The MFA itself hosted some of these talks and activities, such as Spotlight Talks, guided information sessions on the museum’s pieces in the relevant exhibitions. Community groups and other volunteers eager to celebrate with Boston families partnered with the museum to put on performances and demonstrations. These included a Lion Dance by the Gund Kwok Asian Women’s Lion & Dragon Dance Troupe, traditional performances by the Woorigarak Korean Cultural Art Center, a kung fu show by the Wah Lum Kung Fu & Tai Chi Academy and a martial arts demonstration by the Vietnamese-American Community of Massachusetts.
Dr. Xingcai Zhang, president of the World Tea Organization and postdoctoral researcher at MIT, held demonstrations of a traditional Chinese tea ceremony while explaining the history and importance of tea both in history and in current research. Having been born in the province of Fujian, the birthplace of many popular teas, he is well-steeped in what he calls “tea culture.”
“I believe it’s meaningful to let people know about tea culture,” he said when asked why he finds sharing demonstrations of the tea ceremony important. “Basically, I say that tea culture is healthy, harmony, pure, nature … To express love through a cup of tea. That’s what I want to do.”

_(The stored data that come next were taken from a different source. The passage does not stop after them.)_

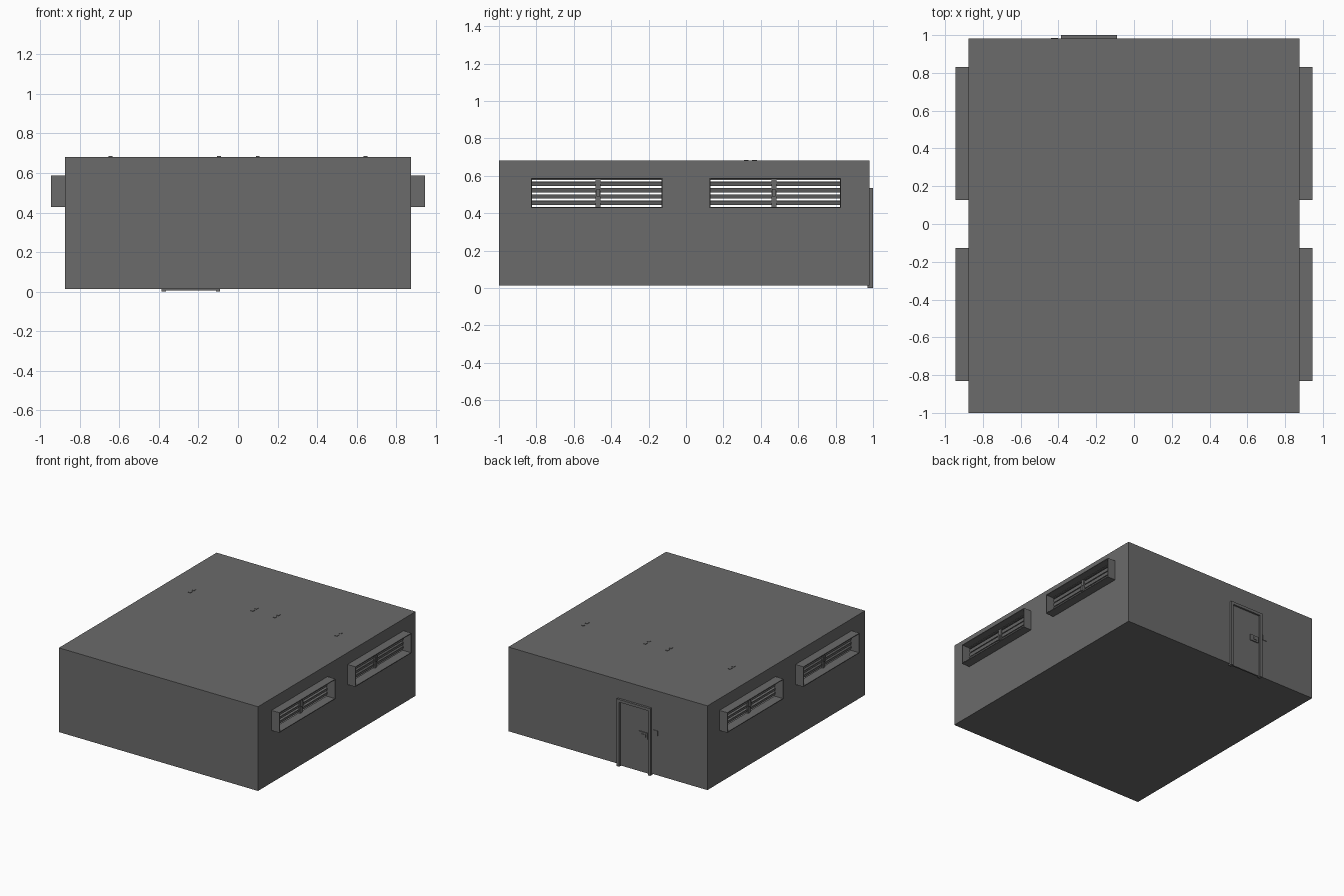
import bpy, bmesh
from mathutils import Matrix, Vector

if "Cube" in bpy.data.objects:
    bpy.data.objects.remove(bpy.data.objects["Cube"])

X, Y0, Y1, Z0, Z1 = 0.876, -1.0, 0.982, 0.012, 0.682

# Dark grey paint shared by all parts
GREY = bpy.data.materials.new("dark_grey")
GREY.diffuse_color = (0.145, 0.145, 0.145, 1.0)
GREY.use_nodes = True
GREY.node_tree.nodes["Principled BSDF"].inputs["Base Color"].default_value = GREY.diffuse_color


def finish(name, bm, mirror=(False, False)):
    bmesh.ops.remove_doubles(bm, verts=bm.verts, dist=1e-5)
    me = bpy.data.meshes.new(name)
    bm.to_mesh(me)
    bm.free()
    me.materials.append(GREY)
    ob = bpy.data.objects.new(name, me)
    bpy.context.collection.objects.link(ob)
    if any(mirror):
        m = ob.modifiers.new("Mirror", 'MIRROR')
        m.use_axis = (mirror[0], mirror[1], False)
        m.use_mirror_merge = False
    return ob


def add_box(bm, x0, x1, y0, y1, z0, z1, tilt=0.0):
    c = Vector(((x0 + x1) / 2, (y0 + y1) / 2, (z0 + z1) / 2))
    mat = (Matrix.Translation(c) @ Matrix.Rotation(tilt, 4, 'Y')
           @ Matrix.Diagonal((x1 - x0, y1 - y0, z1 - z0, 1)))
    bmesh.ops.create_cube(bm, size=1, matrix=mat)


def boxes(name, items, mirror=(False, False)):
    bm = bmesh.new()
    for it in items:
        add_box(bm, *it)
    return finish(name, bm, mirror)


def panel(bm, us, vs, point, holes, flip=False):
    """Thin wall made of a grid of faces, leaving out the hole cells."""
    for i in range(len(us) - 1):
        for j in range(len(vs) - 1):
            if (i, j) in holes:
                continue
            q = [(us[i], vs[j]), (us[i + 1], vs[j]),
                 (us[i + 1], vs[j + 1]), (us[i], vs[j + 1])]
            if flip:
                q.reverse()
            bm.faces.new([bm.verts.new(point(u, v)) for u, v in q])


# Window and door limits
WY0, WY1, WZ0, WZ1 = 0.126, 0.83, 0.428, 0.588
DX0, DX1, DZ = -0.386, -0.09, 0.535
T = 0.006
F = 0.022

# Room shell: thin walls with window openings and a doorway
bm = bmesh.new()
ys = [Y0, -WY1 + T, -WY0 - T, WY0 + T, WY1 - T, Y1]
zs = [Z0, WZ0 + T, WZ1 - T, Z1]
for s in (1, -1):
    panel(bm, ys, zs, lambda u, v: (s * X, u, v), {(1, 1), (3, 1)}, s < 0)
panel(bm, [-X, DX0 + F, DX1 - F, X], [Z0, DZ - F, Z1],
      lambda u, v: (u, Y1, v), {(1, 0)}, True)
panel(bm, [-X, X], [Z0, Z1], lambda u, v: (u, Y0, v), set())
panel(bm, [-X, X], [Y0, Y1], lambda u, v: (u, v, Z1), set())
panel(bm, [-X, X], [Y0, Y1], lambda u, v: (u, v, Z0), set(), True)
finish("room_shell", bm)

# Projecting window surrounds, mirrored to all four windows
XO = 0.945
boxes("window_surround", [
    (X - 0.005, XO, WY0, WY1, WZ1 - T, WZ1),
    (X - 0.005, XO, WY0, WY1, WZ0, WZ0 + T),
    (X - 0.005, XO, WY0, WY0 + T, WZ0, WZ1),
    (X - 0.005, XO, WY1 - T, WY1, WZ0, WZ1)], (True, True))

# Mullion with a small latch, and rails, in each window
mid = (WY0 + WY1) / 2 - 0.008
zm = (WZ0 + WZ1) / 2
boxes("window_mullion", [
    (X - 0.006, X + 0.01, mid - 0.013, mid + 0.013, WZ0 + T, WZ1 - T),
    (X + 0.01, X + 0.022, mid - 0.009, mid + 0.009, zm - 0.02, zm + 0.02),
    (X - 0.006, X + 0.01, WY0 + T, WY1 - T, 0.5785, WZ1 - T)], (True, True))

# Horizontal slats
slats = []
for k in range(4):
    z = 0.5565 - k * 0.0337
    slats.append((X - 0.002, X + 0.002, WY0 + T, WY1 - T,
                  z - 0.0115, z + 0.0115, 0.3))
boxes("window_slats", slats, (True, True))

# Door frame, leaf and handle
boxes("door_frame", [
    (DX0, DX0 + F, 0.97, 1.0, 0.0, DZ),
    (DX1 - F, DX1, 0.97, 1.0, 0.0, DZ),
    (DX0 + F, DX1 - F, 0.97, 1.0, DZ - F, DZ)])
boxes("door_leaf", [(DX0 + F, DX1 - F, 0.974, 0.986, 0.006, DZ - F)])
hx = -0.318
boxes("door_handle", [
    (hx - 0.038, hx + 0.038, 0.966, 0.994, 0.28, 0.328),
    (hx - 0.026, hx + 0.01, 0.962, 0.998, 0.294, 0.314)])

# Light switch beside the door, showing through the wall
boxes("light_switch", [(-0.44, -0.402, 0.968, 0.986, 0.328, 0.366)])

# Ceiling lights: paired mounts pass through the roof
mounts, tubes = [], []
for a, b in ((-0.645, -0.095), (0.1, 0.645)):
    for y in (0.322, 0.367):
        for x in (a, b):
            mounts.append((x - 0.01, x + 0.01, y - 0.013, y + 0.013,
                           0.655, 0.685))
        tubes.append((a, b, y - 0.008, y + 0.008, 0.66, 0.676))
boxes("light_mounts", mounts)
boxes("light_tubes", tubes)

He is not the only participant who finds events like the MFA’s Lunar New Year celebration a useful avenue in teaching others about culture. For as long as the event has been running, The Korean Cultural Society has been holding demonstrations of sebae, a traditional bowing ritual.

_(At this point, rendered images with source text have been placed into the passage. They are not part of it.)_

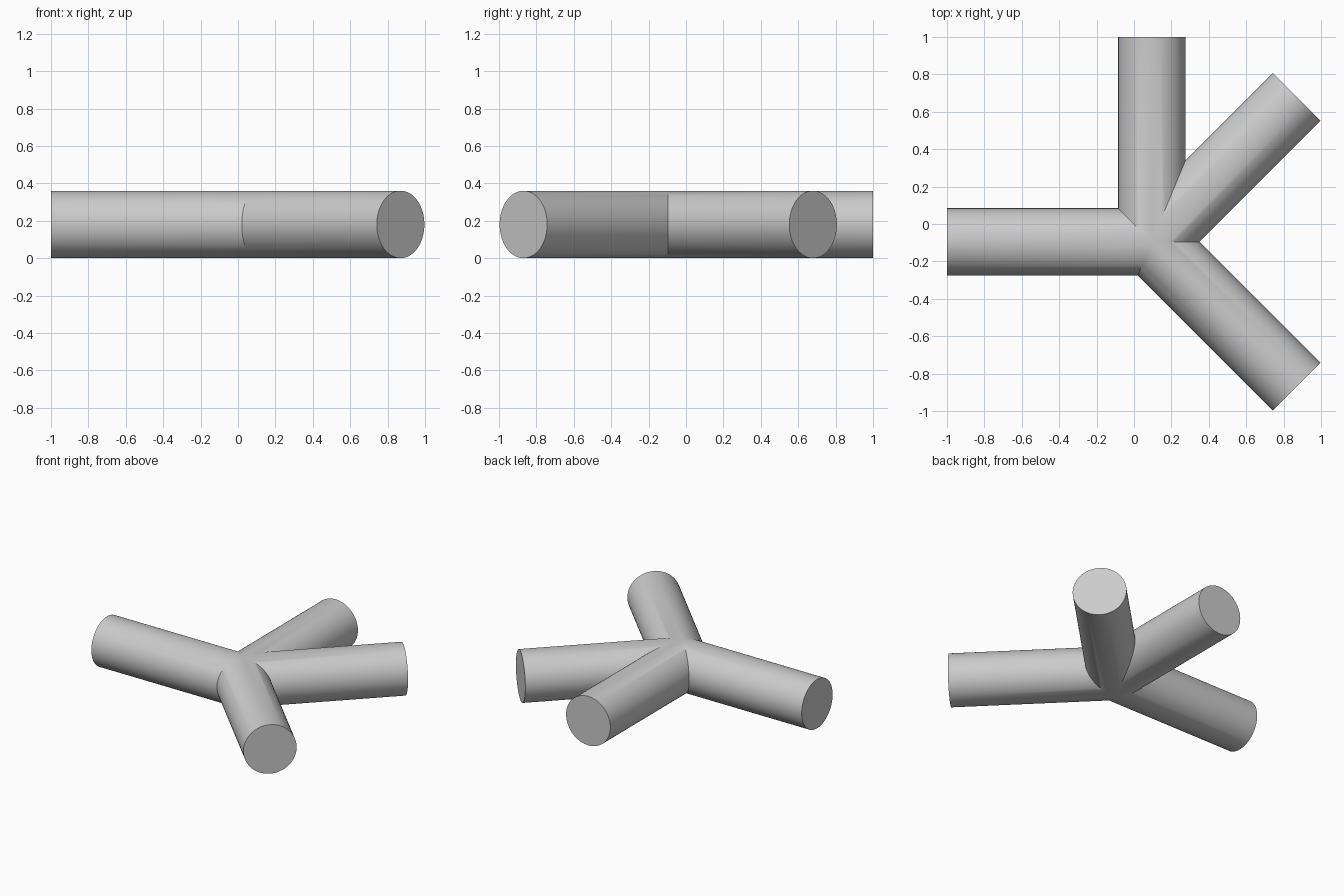
import bpy
import bmesh
from math import radians, sin, cos
from mathutils import Vector, Matrix

cube = bpy.data.objects.get("Cube")
if cube:
    bpy.data.objects.remove(cube, do_unlink=True)

RADIUS, LENGTH, SEGMENTS = 0.18, 1.095, 64
HUB = Vector((0.095, -0.095, RADIUS))
ANGLES = [45, 90, 180, 315]  # pipe headings around the hub


def heading(deg):
    return Vector((cos(radians(deg)), sin(radians(deg)), 0))


def add_pipe(bm, deg, before, after):
    """Capped pipe leaving the hub, mitred against both neighbours."""
    part = bmesh.new()
    tail = RADIUS
    bmesh.ops.create_cone(part, cap_ends=True, segments=SEGMENTS,
                          radius1=RADIUS, radius2=RADIUS, depth=LENGTH + tail)
    shift = Matrix.Translation((0, 0, (LENGTH - tail) / 2))
    turn = Matrix.Rotation(radians(deg), 4, 'Z') @ Matrix.Rotation(radians(90), 4, 'Y')
    part.transform(Matrix.Translation(HUB) @ turn @ shift)
    for mitre, side in ((before, 90), (after, -90)):
        geom = part.verts[:] + part.edges[:] + part.faces[:]
        bmesh.ops.bisect_plane(part, geom=geom, dist=1e-5, plane_co=HUB,
                               plane_no=heading(mitre + side), clear_inner=True)
    mesh = bpy.data.meshes.new("pipe_part")
    part.to_mesh(mesh)
    part.free()
    bm.from_mesh(mesh)
    bpy.data.meshes.remove(mesh)


# Four pipes joined into one shell along their mitres
bm = bmesh.new()
for i, deg in enumerate(ANGLES):
    gap_before = (deg - ANGLES[i - 1]) % 360
    gap_after = (ANGLES[(i + 1) % len(ANGLES)] - deg) % 360
    add_pipe(bm, deg, deg - gap_before / 2, deg + gap_after / 2)
bmesh.ops.remove_doubles(bm, verts=bm.verts[:], dist=0.0005)
bmesh.ops.recalc_face_normals(bm, faces=bm.faces[:])
mesh = bpy.data.meshes.new("pipe_junction")
bm.to_mesh(mesh)
bm.free()

# Plain grey material
grey = bpy.data.materials.new("light_grey")
grey.use_nodes = True
colour = (0.6, 0.6, 0.6, 1)
grey.diffuse_color = colour
grey.node_tree.nodes["Principled BSDF"].inputs["Base Color"].default_value = colour
mesh.materials.append(grey)

junction = bpy.data.objects.new("pipe_junction", mesh)
bpy.context.collection.objects.link(junction)
bpy.context.view_layer.objects.active = junction
junction.select_set(True)
bpy.ops.object.shade_smooth_by_angle(angle=radians(30))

“Primarily we wanted to promote Korean culture, and the MFA found the avenue to promote not only Korean but the other Asian cultures,” said Byung Kim, president of the society. “It is critical that the MFA recognize Asian culture.”

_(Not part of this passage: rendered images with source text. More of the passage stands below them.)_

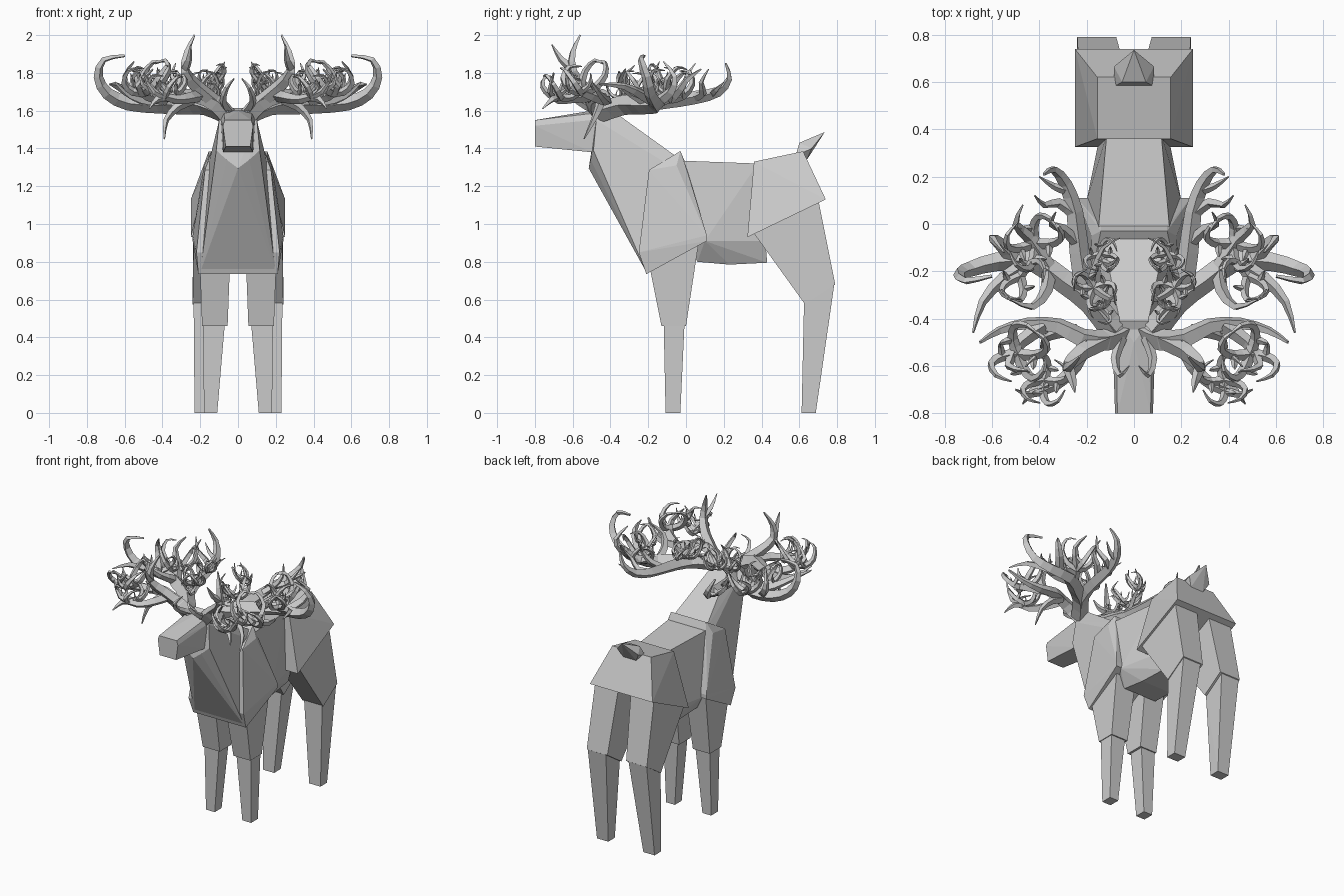
import bpy, bmesh, math, random
from mathutils import Vector

random.seed(7)


def solid(name, pts, sides=(1,)):
    """Faceted convex block from corner points; one copy per side sign."""
    for s in sides:
        bm = bmesh.new()
        for x, y, z in pts:
            bm.verts.new((x * s, y, z))
        bmesh.ops.convex_hull(bm, input=bm.verts[:])
        loose = [v for v in bm.verts if not v.link_faces]
        bmesh.ops.delete(bm, geom=loose, context='VERTS')
        bmesh.ops.dissolve_limit(bm, angle_limit=0.03, verts=bm.verts[:], edges=bm.edges[:])
        bmesh.ops.recalc_face_normals(bm, faces=bm.faces[:])
        label = name if len(sides) == 1 else name + ('_right' if s > 0 else '_left')
        me = bpy.data.meshes.new(label)
        bm.to_mesh(me)
        bm.free()
        bpy.context.collection.objects.link(bpy.data.objects.new(label, me))


def sym(pts):
    return [(x * s, y, z) for x, y, z in pts for s in (1, -1)]


def limb(x_top, x_bot, top, bottom):
    """Corners of a tapered leg: x ranges, and (y, z) pairs front and back."""
    return [(x, y, z) for xs, ends in ((x_top, top), (x_bot, bottom))
            for x in xs for y, z in ends]


# Head and neck
solid('head', sym([(.07, -.8, 1.55), (.08, -.8, 1.52), (.065, -.8, 1.41),
                   (.075, -.5, 1.585), (.09, -.5, 1.55), (.08, -.5, 1.38),
                   (0, -.5, 1.6), (.06, -.42, 1.6), (.08, -.42, 1.4)]))
solid('neck', sym([(.06, -.41, 1.615), (.06, -.47, 1.59), (.1, -.475, 1.55),
                   (.115, -.49, 1.39), (0, -.515, 1.295), (.06, -.505, 1.34),
                   (.14, -.02, 1.335), (.16, -.07, 1.3), (.18, -.1, 1.0),
                   (.19, -.225, .83), (0, -.275, .86), (.2, -.21, .745)]))

# Shoulders and torso
solid('shoulder', sym([(.14, -.03, 1.386), (.18, -.05, 1.31), (.175, -.196, 1.286),
                       (.24, .11, .91), (.24, .11, .94), (.22, -.25, .85),
                       (.21, -.21, .735), (.14, -.01, 1.34)]))
solid('torso', sym([(.15, -.02, 1.335), (.115, .38, 1.32), (.2, .1, .91),
                    (.2, -.03, 1.0), (.135, .42, .91), (.13, .06, .8),
                    (.12, .23, .785), (.1, .43, .795)]))

# Hindquarters and tail
solid('hindquarters', sym([(.155, .36, 1.33), (.155, .62, 1.385),
                           (.25, .325, .93), (.25, .74, 1.13)]))
solid('tail', sym([(.085, .58, 1.36), (.085, .665, 1.40), (.05, .60, 1.43),
                   (0, .735, 1.487), (.05, .64, 1.34)]))

# Legs
both = (1, -1)
solid('front_upper_leg', limb((.04, .205), (.055, .19), [(-.21, .86), (.07, .92)],
                              [(-.13, .46), (0, .46)]), both)
solid('front_lower_leg', limb((.07, .185), (.11, .18), [(-.118, .47), (-.008, .47)],
                              [(-.108, 0), (-.03, 0)]), both)
solid('hind_upper_leg', limb((.05, .235), (.075, .24), [(.36, .95), (.70, 1.13)],
                             [(.63, .575), (.79, .68)]), both)
solid('hind_lower_leg', limb((.09, .235), (.14, .23), [(.625, .59), (.785, .68)],
                             [(.612, 0), (.687, 0)]), both)


# Antlers: smooth paths swept as tapering faceted tubes
def smooth_path(pts, n=2):
    p = [Vector(q) for q in pts]
    p = [2 * p[0] - p[1]] + p + [2 * p[-1] - p[-2]]
    out = []
    for a, b, c, d in zip(p, p[1:], p[2:], p[3:]):
        for i in range(n):
            t = i / n
            out.append(.5 * (2 * b + (c - a) * t + (2 * a - 5 * b + 4 * c - d) * t * t
                             + (3 * b - a - 3 * c + d) * t ** 3))
    return out + [p[-2]]


def sprout(base, size, count):
    """A small crown of curled twigs, each with a side prong."""
    twigs = []
    for k in range(count):
        a = 2 * math.pi * (k + random.uniform(-.25, .25)) / count
        out = Vector((math.cos(a), math.sin(a), random.uniform(-.1, .6)))
        side = Vector((-math.sin(a), math.cos(a), .1)) * random.choice((-1, 1))
        up = Vector((0, 0, 1))
        b = Vector(base)
        p1 = b + out * size * .4
        p2 = p1 + (out * .3 + up * .3 + side * .15) * size
        p3 = p2 + (up * .4 + side * .3 - out * .1) * size
        p4 = p3 + (up * .1 + side * .2 - out * .35) * size
        twigs.append((size * .13, [b, p1, p2, p3, p4]))
        twigs.append((size * .09, [p1, p1 + (side * -.25 + up * .15) * size,
                                   p1 + (side * -.35 + up * .5) * size]))
    return twigs


def antler(name, tines):
    for s in both:
        cu = bpy.data.curves.new(name, 'CURVE')
        cu.dimensions = '3D'
        cu.bevel_depth = 1
        cu.bevel_resolution = 0
        cu.use_fill_caps = True
        for r, pts in tines:
            path = smooth_path(pts)
            sp = cu.splines.new('POLY')
            sp.use_smooth = False
            sp.points.add(len(path) - 1)
            for i, (pt, co) in enumerate(zip(sp.points, path)):
                t = i / (len(path) - 1)
                pt.co = (co.x * s, co.y, co.z, 1)
                pt.radius = r * (1.1 - .95 * t ** 1.6)
        ob = bpy.data.objects.new(name + ('_right' if s > 0 else '_left'), cu)
        bpy.context.collection.objects.link(ob)
        bpy.ops.object.select_all(action='DESELECT')
        ob.select_set(True)
        bpy.context.view_layer.objects.active = ob
        bpy.ops.object.convert(target='MESH')


front = [
    (.045, [(.05, -.46, 1.57), (.12, -.49, 1.64), (.22, -.48, 1.68), (.32, -.43, 1.67),
            (.45, -.42, 1.65), (.57, -.45, 1.68), (.65, -.5, 1.75)]),
    (.036, [(.1, -.48, 1.63), (.22, -.54, 1.73), (.28, -.6, 1.81), (.27, -.6, 1.91), (.23, -.56, 2)]),
    (.022, [(.28, -.6, 1.82), (.26, -.66, 1.87), (.25, -.71, 1.95)]),
    (.03, [(.2, -.49, 1.68), (.25, -.6, 1.67), (.33, -.68, 1.66), (.44, -.72, 1.7), (.5, -.7, 1.8)]),
    (.022, [(.36, -.68, 1.67), (.43, -.71, 1.66), (.47, -.76, 1.61)]),
    (.025, [(.24, -.45, 1.66), (.32, -.46, 1.62), (.38, -.49, 1.55), (.39, -.54, 1.45)]),
    (.03, [(.38, -.43, 1.66), (.48, -.5, 1.68), (.53, -.6, 1.73), (.45, -.62, 1.82)]),
    (.02, [(.05, -.48, 1.6), (.08, -.57, 1.65), (.06, -.64, 1.72), (.02, -.6, 1.77)]),
]
front += sprout((.49, -.55, 1.7), .17, 4) + sprout((.38, -.66, 1.67), .14, 4)

middle = [
    (.05, [(.08, -.46, 1.59), (.18, -.33, 1.63), (.3, -.24, 1.63), (.42, -.16, 1.63), (.58, -.16, 1.64),
           (.69, -.19, 1.69), (.74, -.21, 1.78), (.71, -.24, 1.87), (.6, -.22, 1.89)]),
    (.03, [(.43, -.16, 1.64), (.55, -.23, 1.68), (.64, -.33, 1.73), (.68, -.46, 1.74)]),
    (.028, [(.36, -.19, 1.64), (.37, -.28, 1.69), (.43, -.35, 1.75), (.52, -.32, 1.82)]),
    (.028, [(.36, -.18, 1.64), (.44, -.06, 1.68), (.5, 0, 1.76), (.47, .08, 1.82)]),
    (.028, [(.5, -.16, 1.64), (.57, -.08, 1.7), (.6, -.06, 1.78), (.55, -.12, 1.86)]),
]
middle += sprout((.42, -.08, 1.66), .16, 4) + sprout((.48, -.22, 1.68), .14, 3)

rear = [
    (.045, [(.08, -.45, 1.6), (.19, -.3, 1.63), (.23, -.12, 1.65), (.25, .05, 1.67),
            (.29, .17, 1.70), (.34, .23, 1.77), (.38, .21, 1.85)]),
    (.022, [(.25, .04, 1.67), (.32, .09, 1.69), (.38, .08, 1.75), (.42, .12, 1.82)]),
    (.022, [(.24, -.08, 1.66), (.3, -.02, 1.71), (.35, .0, 1.78), (.33, .05, 1.85)]),
    (.018, [(.28, .14, 1.69), (.34, .16, 1.71), (.4, .2, 1.75)]),
]

inner = [
    (.02, [(.16, -.36, 1.62), (.19, -.28, 1.67), (.17, -.2, 1.72), (.13, -.1, 1.77), (.06, -.06, 1.83)]),
    (.016, [(.18, -.26, 1.68), (.13, -.3, 1.74), (.08, -.32, 1.79), (.09, -.27, 1.84)]),
    (.014, [(.15, -.15, 1.74), (.1, -.17, 1.79), (.07, -.14, 1.86)]),
]
inner += (sprout((.14, -.13, 1.74), .1, 4) + sprout((.17, -.27, 1.7), .12, 5)
          + sprout((.13, -.36, 1.67), .08, 3))

antler('front_antler', front)
antler('middle_antler', middle)
antler('rear_antler', rear)
antler('inner_antler', inner)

The efforts of the MFA and its partners certainly seem to have succeeded. The popularity of the event was obvious from the sheer number of attendees. At opening time, the admission line trailed out the doors to the sidewalk. Shows that required tickets sold out hours before showtime. The venue quickly ran out of seats, and audience members resorted to sitting or standing around the performance area.
Something else that stood out was the presence of children and families. Many of the attendees were families spanning generations, and there was plenty of child-focused programming, such as making origami lanterns and paper pigs. Toddlers sat with their grandparents to watch performances. Within said performances, many of the dancers and demonstrators were children themselves.
With such demand and interest, one day may not be enough to keep up. Kim suggested that the Museum of Fine Arts hold another event in May commemorating Asian American and Pacific Islander Heritage Month.
“This is a one-day event, and I think as much as they can help promote Asian cultures, they can have a long term sustained period — for maybe a week, or a few days, to promote Asian culture,” he said.
Overall, the Lunar New Year event was a rousing success, pulling in crowds to appreciate not only the museum’s unique art exhibitions, but also traditional ceremonies and other cultures. The only downside was the sheer volume of people making it difficult to see the events themselves. Perhaps the museum will consider the suggestion of an additional celebration of Asian culture — there is certainly an audience for it.